I am a big proponent of enterprise organizations developing a formal strategy for delivering and operating APIs, as well as consuming 3rd party APIs, but I also recognize that most teams are moving forward so fast that we need the help of API service providers to help us make sense of the chaos in real-time. Helping us discover the APIs that are already in use, and were developed or integrated with as part of some tactical decision, then do the heavy lifting for us to connect rogue APIs into a more holistic strategy that helps us pay better attention to the privacy, security, licensing, and other issues that plague our operations. The enterprise monolith will keep rolling forward even as microservice and other efforts work to decouple and transform the beast. While much of this will happen behind the firewalls of enterprise organizations it will always leak out via Git repositories, mobile applications, and public or partner APIs, and we are all going to need as much help as we can in making sense of what is going on. I’ll keep sharing stories about what TeejLab is up to as I continue to meet with them and map out various industries being impacted by APIs, and sizing them up alongside other API service providers I am seeing define into the API discovery space.
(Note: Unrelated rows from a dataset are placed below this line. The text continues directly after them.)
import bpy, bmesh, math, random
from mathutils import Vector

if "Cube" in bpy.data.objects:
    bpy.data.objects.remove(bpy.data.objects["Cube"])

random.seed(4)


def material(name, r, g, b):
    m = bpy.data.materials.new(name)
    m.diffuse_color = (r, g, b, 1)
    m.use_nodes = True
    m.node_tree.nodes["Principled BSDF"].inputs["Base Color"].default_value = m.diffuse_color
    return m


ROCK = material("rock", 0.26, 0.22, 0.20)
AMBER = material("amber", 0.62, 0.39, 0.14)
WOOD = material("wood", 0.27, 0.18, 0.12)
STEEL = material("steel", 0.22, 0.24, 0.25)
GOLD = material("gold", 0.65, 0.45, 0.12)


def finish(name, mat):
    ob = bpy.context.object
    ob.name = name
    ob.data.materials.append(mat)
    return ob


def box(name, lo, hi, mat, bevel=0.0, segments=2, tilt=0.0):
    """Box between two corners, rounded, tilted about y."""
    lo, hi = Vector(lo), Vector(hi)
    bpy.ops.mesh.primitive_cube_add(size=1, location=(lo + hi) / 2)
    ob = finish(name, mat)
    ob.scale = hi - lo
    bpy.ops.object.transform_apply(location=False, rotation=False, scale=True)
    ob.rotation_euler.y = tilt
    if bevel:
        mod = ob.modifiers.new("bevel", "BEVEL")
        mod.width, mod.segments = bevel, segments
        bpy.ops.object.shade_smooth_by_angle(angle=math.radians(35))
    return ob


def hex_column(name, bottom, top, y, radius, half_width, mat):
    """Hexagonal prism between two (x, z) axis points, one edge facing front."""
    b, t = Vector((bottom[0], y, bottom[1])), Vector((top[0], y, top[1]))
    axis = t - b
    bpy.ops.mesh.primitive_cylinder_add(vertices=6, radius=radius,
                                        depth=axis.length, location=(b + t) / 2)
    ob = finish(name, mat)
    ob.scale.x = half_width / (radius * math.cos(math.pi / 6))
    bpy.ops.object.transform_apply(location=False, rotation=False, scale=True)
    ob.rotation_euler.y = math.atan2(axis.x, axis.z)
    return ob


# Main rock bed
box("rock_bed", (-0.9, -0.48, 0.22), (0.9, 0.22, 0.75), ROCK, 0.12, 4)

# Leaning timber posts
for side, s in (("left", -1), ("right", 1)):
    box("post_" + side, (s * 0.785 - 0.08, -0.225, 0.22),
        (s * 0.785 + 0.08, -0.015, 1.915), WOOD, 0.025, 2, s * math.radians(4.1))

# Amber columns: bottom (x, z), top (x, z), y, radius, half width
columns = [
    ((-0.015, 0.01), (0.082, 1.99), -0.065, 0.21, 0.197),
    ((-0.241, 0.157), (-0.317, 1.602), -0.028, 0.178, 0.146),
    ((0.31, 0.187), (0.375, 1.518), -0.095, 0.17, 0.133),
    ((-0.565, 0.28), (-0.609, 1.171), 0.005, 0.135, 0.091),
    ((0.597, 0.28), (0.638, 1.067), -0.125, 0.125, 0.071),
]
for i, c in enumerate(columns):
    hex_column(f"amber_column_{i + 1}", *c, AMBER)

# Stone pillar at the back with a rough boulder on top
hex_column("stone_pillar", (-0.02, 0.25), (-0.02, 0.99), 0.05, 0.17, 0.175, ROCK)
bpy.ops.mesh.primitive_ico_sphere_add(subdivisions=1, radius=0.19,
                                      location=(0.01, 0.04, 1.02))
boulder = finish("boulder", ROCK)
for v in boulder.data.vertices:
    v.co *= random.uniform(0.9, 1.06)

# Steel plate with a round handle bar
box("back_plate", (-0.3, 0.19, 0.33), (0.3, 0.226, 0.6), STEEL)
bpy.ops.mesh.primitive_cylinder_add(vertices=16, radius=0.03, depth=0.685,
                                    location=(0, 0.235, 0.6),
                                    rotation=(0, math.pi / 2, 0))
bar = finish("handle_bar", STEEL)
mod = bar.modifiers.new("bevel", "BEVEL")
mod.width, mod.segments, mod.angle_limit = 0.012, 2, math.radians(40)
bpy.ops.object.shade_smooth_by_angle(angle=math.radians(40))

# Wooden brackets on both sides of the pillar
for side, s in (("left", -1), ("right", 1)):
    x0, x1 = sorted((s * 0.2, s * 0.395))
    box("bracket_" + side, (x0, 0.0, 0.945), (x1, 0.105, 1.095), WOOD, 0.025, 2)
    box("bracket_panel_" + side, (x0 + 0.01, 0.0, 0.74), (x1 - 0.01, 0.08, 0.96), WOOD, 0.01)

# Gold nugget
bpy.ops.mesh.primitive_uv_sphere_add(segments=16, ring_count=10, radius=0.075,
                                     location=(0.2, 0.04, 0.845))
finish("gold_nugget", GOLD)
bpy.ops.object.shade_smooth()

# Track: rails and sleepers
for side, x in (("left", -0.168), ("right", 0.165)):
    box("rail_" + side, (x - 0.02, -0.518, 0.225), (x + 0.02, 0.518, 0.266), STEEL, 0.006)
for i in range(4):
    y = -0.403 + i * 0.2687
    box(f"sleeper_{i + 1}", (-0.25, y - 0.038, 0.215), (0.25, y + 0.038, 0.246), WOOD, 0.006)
The world of APIs is too big for me to wrap my head around anymore, and I am depending on a cadre of API service providers to help me map out and make sense of what is going on. Hopefully some of these stories can also help you understand some of the best ways to tame the API chaos that has unfolded in your world, and if these stories don’t, I’d love to learn more about what you are facing, and see how I can help steer more API service providers or open source tooling makers to help make your world a little easier.